Joan Rivers rarely uses any new material and does not act like herself during the program. Either she gets some new material or I switch back to Johnny and Ed.
Enough already about the talk show "wars." Let's sit back and enjoy hearing Joan talk. Having a live show every night is like going to a party. You never know what's going to happen.
New York City
Since that first night, my husband and I kiss the news goodbye and say hello to Joan. When her show is over, I look at my husband and say, "Johnny who?" Keep up the great work, Joan!
As a police officer and a former nurse, I have received only admiration and cooperation from the men in blue and from citizens. This once macho profession is indeed a secret society, a brave brotherhood whose feelings for each other rival those of any club. Thanks to Mark Baker and to PEOPLE for showing our lives in words.
In 1976 I was 18 years old and wild, and I ended up in jail. But the most important thing is the words the cop who arrested me said: "Stop now, or this is what you can look forward to for the rest of your life." Let me tell you, I grew up in a matter of seconds. All I can say is thank God for these men and women who risk their lives for us. And to that street cop who gave me back my future, thank you.
Everyone criticizes the police, but if it weren't for police, just think how much worse this world would be. Policemen and policewomen are human beings just like everyone else. Let's stop thinking of them as the bad guys and start to give them the credit that's long overdue.
Great Peace March
The pictures and captions of the Great Peace March for Global Nuclear Disarmament left me in awe. I praise these strong and courageous people for "planting seeds of peace all along the way." Bless these remarkable people on their journey.
Leslie A. Smith
The 11-page photo essay was one of your most outstanding stories. It is a perfect example of the statement "A picture is worth a thousand words." One does not have to agree with the marchers' cause to have enjoyed the story, but they must indeed be praised for their tenacity and courage. Thanks to Jeff Share for his exceptional photos and to you for making me more aware of what the peace marchers have endured.
Beverly Hills, Calif.
While the Peace March had its triumphs and despairs, it has also had its tragedies. My daughter, Cynthia, 24, who was with the march from the beginning, died from an automobile accident April 25, while they were walking through southern Utah. Her sacrifice to the march and to world peace has been little noted; however, I hope it will be found to have significance in some way.
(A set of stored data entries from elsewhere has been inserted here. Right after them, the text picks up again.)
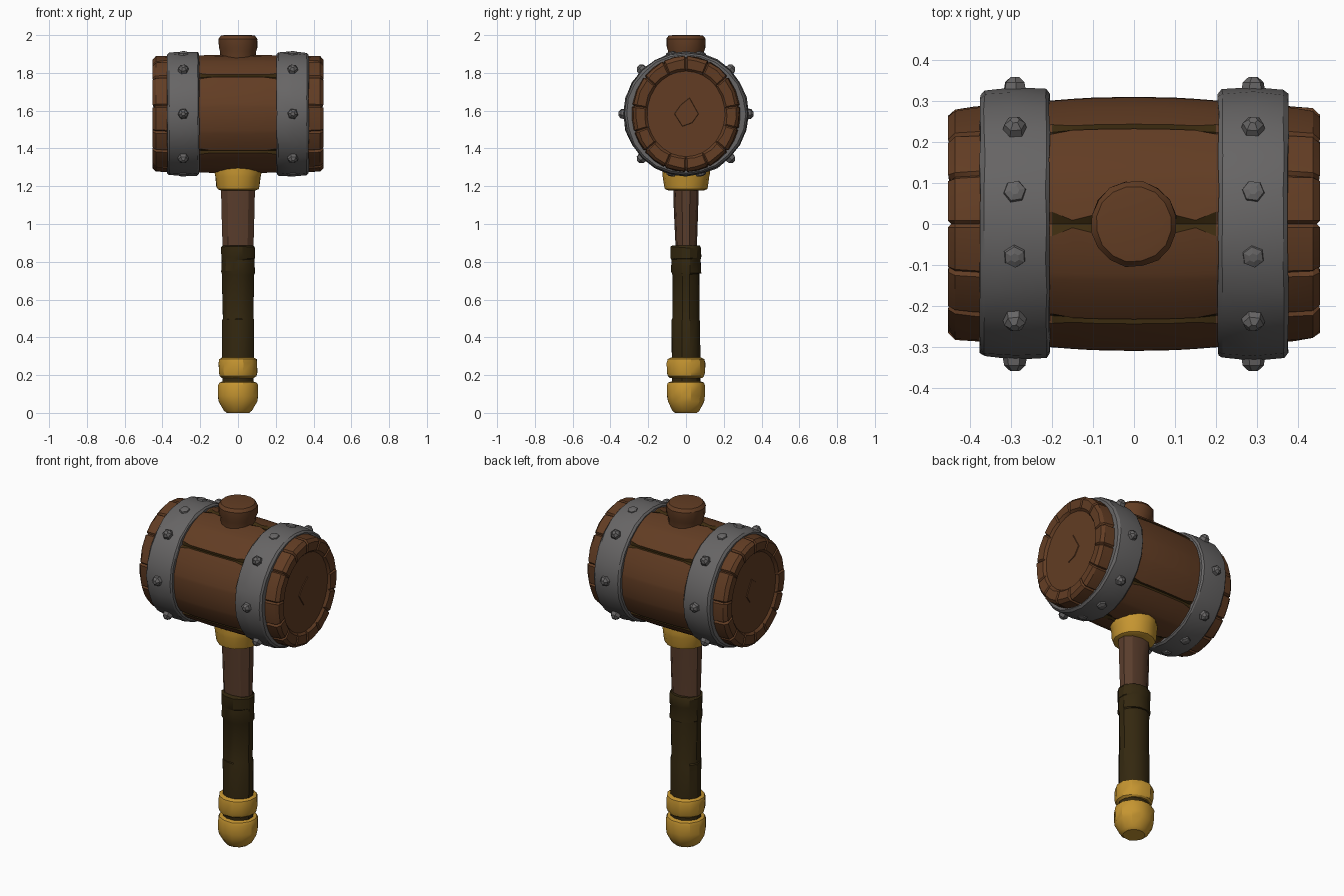
import bpy, bmesh, math, random
from mathutils import Matrix, Vector

if "Cube" in bpy.data.objects:
    bpy.data.objects.remove(bpy.data.objects["Cube"])

random.seed(4)
CZ = 1.583  # height of the head's axis


def material(name, rgb):
    m = bpy.data.materials.new(name)
    m.diffuse_color = (*rgb, 1)
    m.use_nodes = True
    m.node_tree.nodes["Principled BSDF"].inputs["Base Color"].default_value = m.diffuse_color
    return m


WOOD = material("barrel wood", (0.122, 0.046, 0.017))
HANDLE = material("handle wood", (0.100, 0.046, 0.025))
WRAP = material("dark leather", (0.034, 0.021, 0.005))
STAIN = material("seam stain", (0.045, 0.024, 0.005))
GOLD = material("gold", (0.56, 0.30, 0.030))
IRON = material("iron", (0.135, 0.130, 0.130))


def finish(name, bm, mats, angle=30):
    bmesh.ops.recalc_face_normals(bm, faces=bm.faces)
    me = bpy.data.meshes.new(name)
    bm.to_mesh(me)
    bm.free()
    for m in mats:
        me.materials.append(m)
    ob = bpy.data.objects.new(name, me)
    bpy.context.collection.objects.link(ob)
    bpy.ops.object.select_all(action='DESELECT')
    ob.select_set(True)
    bpy.context.view_layer.objects.active = ob
    bpy.ops.object.shade_smooth_by_angle(angle=math.radians(angle))
    return ob


def bridge(bm, a, b):
    n = len(a)
    return [bm.faces.new((a[i], a[(i + 1) % n], b[(i + 1) % n], b[i])) for i in range(n)]


def upright(name, profile, mat, sides=12, jitter=0.002, tilt=0.0):
    """Turned part about z; profile rows are (z, x radius, y radius)."""
    bm = bmesh.new()
    rings = []
    for k, (z, rx, ry) in enumerate(profile):
        slope = tilt * (-1) ** k if 0 < k < len(profile) - 1 else 0
        ring = []
        for i in range(sides):
            a = 2 * math.pi * (i + 0.5) / sides
            j = random.uniform(-jitter, jitter)
            ring.append(bm.verts.new(((rx + j) * math.cos(a), (ry + j) * math.sin(a),
                                      z + slope * math.cos(a + k))))
        rings.append(ring)
    for a, b in zip(rings, rings[1:]):
        bridge(bm, a, b)
    bm.faces.new(rings[0])
    bm.faces.new(rings[-1])
    return finish(name, bm, [mat])


# Barrel head: staves with grooved seams, notched rims and sunken ends
SEAMS = (40, 90, 140, 220, 270, 320)
NOTCHES = (8, 40, 65, 90, 115, 140, 172, 198, 220, 247, 270, 295, 320, 345)
HALF = [(0.0, .310, .313), (0.10, .308, .313), (0.15, .305, .312), (0.20, .301, .311),
        (0.30, .294, .309), (0.39, .286, .307), (0.435, .281, .304), (0.452, .264, .287),
        (0.449, .218, .238), (0.436, .206, .226)]


def barrel():
    columns = []  # (angle, seam offset sign, is groove centre, notch degrees)
    for n, d in enumerate(NOTCHES):
        nxt = NOTCHES[(n + 1) % len(NOTCHES)]
        span = (nxt - d) % 360
        columns += [(d, -1, False, d), (d, 0, True, d), (d, 1, False, d)]
        columns += [(d + span / 2, 0, False, None)]
    profile = [(-x, a, b, k) for k, (x, a, b) in reversed(list(enumerate(HALF)))][:-1]
    profile += [(x, a, b, k) for k, (x, a, b) in enumerate(HALF)]
    bm = bmesh.new()
    rings = []
    for x, ry, rz, k in profile:
        ring = []
        for d, side, centre, notch in columns:
            w = 0.028
            if notch in (90, 270):
                w = (0.03, 0.07, 0.03, 0.10)[k] if k < 4 else 0.03
            elif notch in SEAMS and k == 3:
                w = 0.06
            a = math.radians(d) + side * w
            depth = 0.0
            if centre and (notch in SEAMS or k in (5, 6, 7, 8)):
                depth = 0.010 if k < 9 else 0.0
            dx = -0.008 * math.copysign(1, x) if centre and k in (7, 8) else 0
            chip = random.uniform(-.003, .003) if k in (6, 7, 8) else 0
            ring.append(bm.verts.new((x + dx, (ry - depth + chip) * math.cos(a),
                                      CZ + (rz - depth + chip) * math.sin(a))))
        rings.append(ring)
    count = len(columns)
    for r in range(len(rings) - 1):
        middle = max(profile[r][3], profile[r + 1][3]) <= 3
        for i, f in enumerate(bridge(bm, rings[r], rings[r + 1])):
            pair = (columns[i], columns[(i + 1) % count])
            if middle and pair[0][3] == pair[1][3] and pair[0][3] in SEAMS:
                f.material_index = 1
    bm.faces.new(rings[0])
    bm.faces.new(rings[-1])
    return finish("barrel_head", bm, [WOOD, STAIN], 25)


barrel()

# Thin split-wood chip in the centre of each end
for s, side in ((-1, "left"), (1, "right")):
    bm = bmesh.new()
    outline = [(-.065, .0), (-.02, -.07), (.035, -.05), (.07, .0), (.02, .09), (-.03, .05)]
    inner = [bm.verts.new((s * 0.430, y, CZ + z)) for y, z in outline]
    outer = [bm.verts.new((s * 0.440, y * .92, CZ + z * .92)) for y, z in outline]
    bridge(bm, inner, outer)
    bm.faces.new(inner)
    bm.faces.new(outer)
    finish(side + "_end_chip", bm, [WOOD])

# Iron bands with rivets
BAND = [(.205, .290), (.205, .318), (.214, .326), (.290, .331), (.364, .324),
        (.375, .314), (.375, .280)]
RIVETS = [(d, 0.030) for d in (0, 45, 135, 180, 225, 315)]
RIVETS += [(d, 0.012) for d in (76, 104, 256, 284)]
for s, side in ((-1, "left"), (1, "right")):
    bm = bmesh.new()
    rings = []
    for x, r in BAND:
        ring = []
        for i in range(24):
            a = 2 * math.pi * i / 24
            rr = r + random.uniform(-.003, .003)
            ring.append(bm.verts.new((s * (x + random.uniform(-.002, .002)),
                                      rr * math.cos(a), CZ + rr * math.sin(a))))
        rings.append(ring)
    for k in range(len(rings)):
        bridge(bm, rings[k], rings[(k + 1) % len(rings)])
    finish(side + "_band", bm, [IRON], 25)

    bm = bmesh.new()
    for d, h in RIVETS:
        a = math.radians(d)
        out = Vector((0, math.cos(a), math.sin(a)))
        turn = out.to_track_quat('Z', 'Y').to_matrix().to_4x4()
        spin = Matrix.Rotation(random.uniform(0, 1), 4, 'Z')
        for lo, hi, r1, r2 in ((-.012, h * .55, .031, .026), (h * .55, h, .026, .011)):
            place = Matrix.Translation(Vector((s * .29, 0, CZ)) + out * (.328 + (lo + hi) / 2))
            bmesh.ops.create_cone(bm, cap_ends=True, segments=6, radius1=r1, radius2=r2,
                                  depth=hi - lo, matrix=place @ turn @ spin)
    finish(side + "_rivets", bm, [IRON], 15)

# Peg where the handle comes through the head
upright("top_peg", [(1.86, .093, .093), (1.915, .096, .096), (1.935, .104, .104),
                    (1.98, .105, .105), (1.997, .092, .092), (2.0, .07, .07)], WOOD, 16)

# Handle shaft
upright("handle_shaft", [(.80, .084, .056), (.90, .087, .058), (1.08, .092, .065),
                         (1.30, .096, .070)], HANDLE, 10)

# Leather grip with overlapping turns
upright("leather_grip", [(.10, .085, .078), (.29, .086, .078), (.49, .088, .077),
                         (.50, .083, .073), (.735, .088, .073), (.745, .092, .083),
                         (.81, .089, .079), (.822, .092, .083), (.875, .093, .084),
                         (.885, .084, .075)], WRAP, 12, .0015, .006)

# Gold fittings
upright("upper_collar", [(1.178, .095, .095), (1.185, .112, .112), (1.20, .117, .117),
                         (1.25, .122, .122), (1.27, .126, .126), (1.31, .122, .122)], GOLD, 14)
upright("lower_collar", [(.186, .088, .088), (.194, .101, .098), (.215, .106, .104),
                         (.265, .106, .104), (.284, .102, .100), (.292, .088, .084)], GOLD, 12)
upright("pommel", [(0, .060, .060), (.012, .076, .075), (.06, .104, .098), (.09, .109, .104),
                   (.145, .109, .104), (.160, .101, .098), (.166, .085, .082)], GOLD, 12)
Rancho Palos Verdes, Calif.
Mrs. Reagan once said, "Drugs ruin the hopes and dreams of all children." True. Her husband's nuclear arms race ruins the hopes and dreams of everyone. May God bless everyone who has supported, walked and helped the Peace March.
Congratulations on your article. What touched me most was Rick Nelson's children. It was so refreshing to have a story that didn't slam Rick. Instead it gave insight into what life was like for his children and how they've stuck together through tragedy. I'll look forward to seeing the Nelsons on TV, in movies and listening to their records. They are carrying on with the great Nelson tradition: warm, family entertainment.
Say it isn't so! Tell me that isn't Olivia de Havilland baring her ample vintage bosom in the Jacuzzi article. I haven't been so offended since you forced me to gaze at Rodney Dangerfield's rump. I can't understand why such a genteel actress would pose for that picture, much less allow it to be used in a national magazine. Has Ms. de Havilland lost her marbles as well as her bathing suit? What would Ashley say, my dear?
Joyce R. Slater
If I read another word about Jane Pauley, I think I'll scream! Big deal—she's got three children. My mother had six, worked, entertained...and could leap tall buildings in a single bound!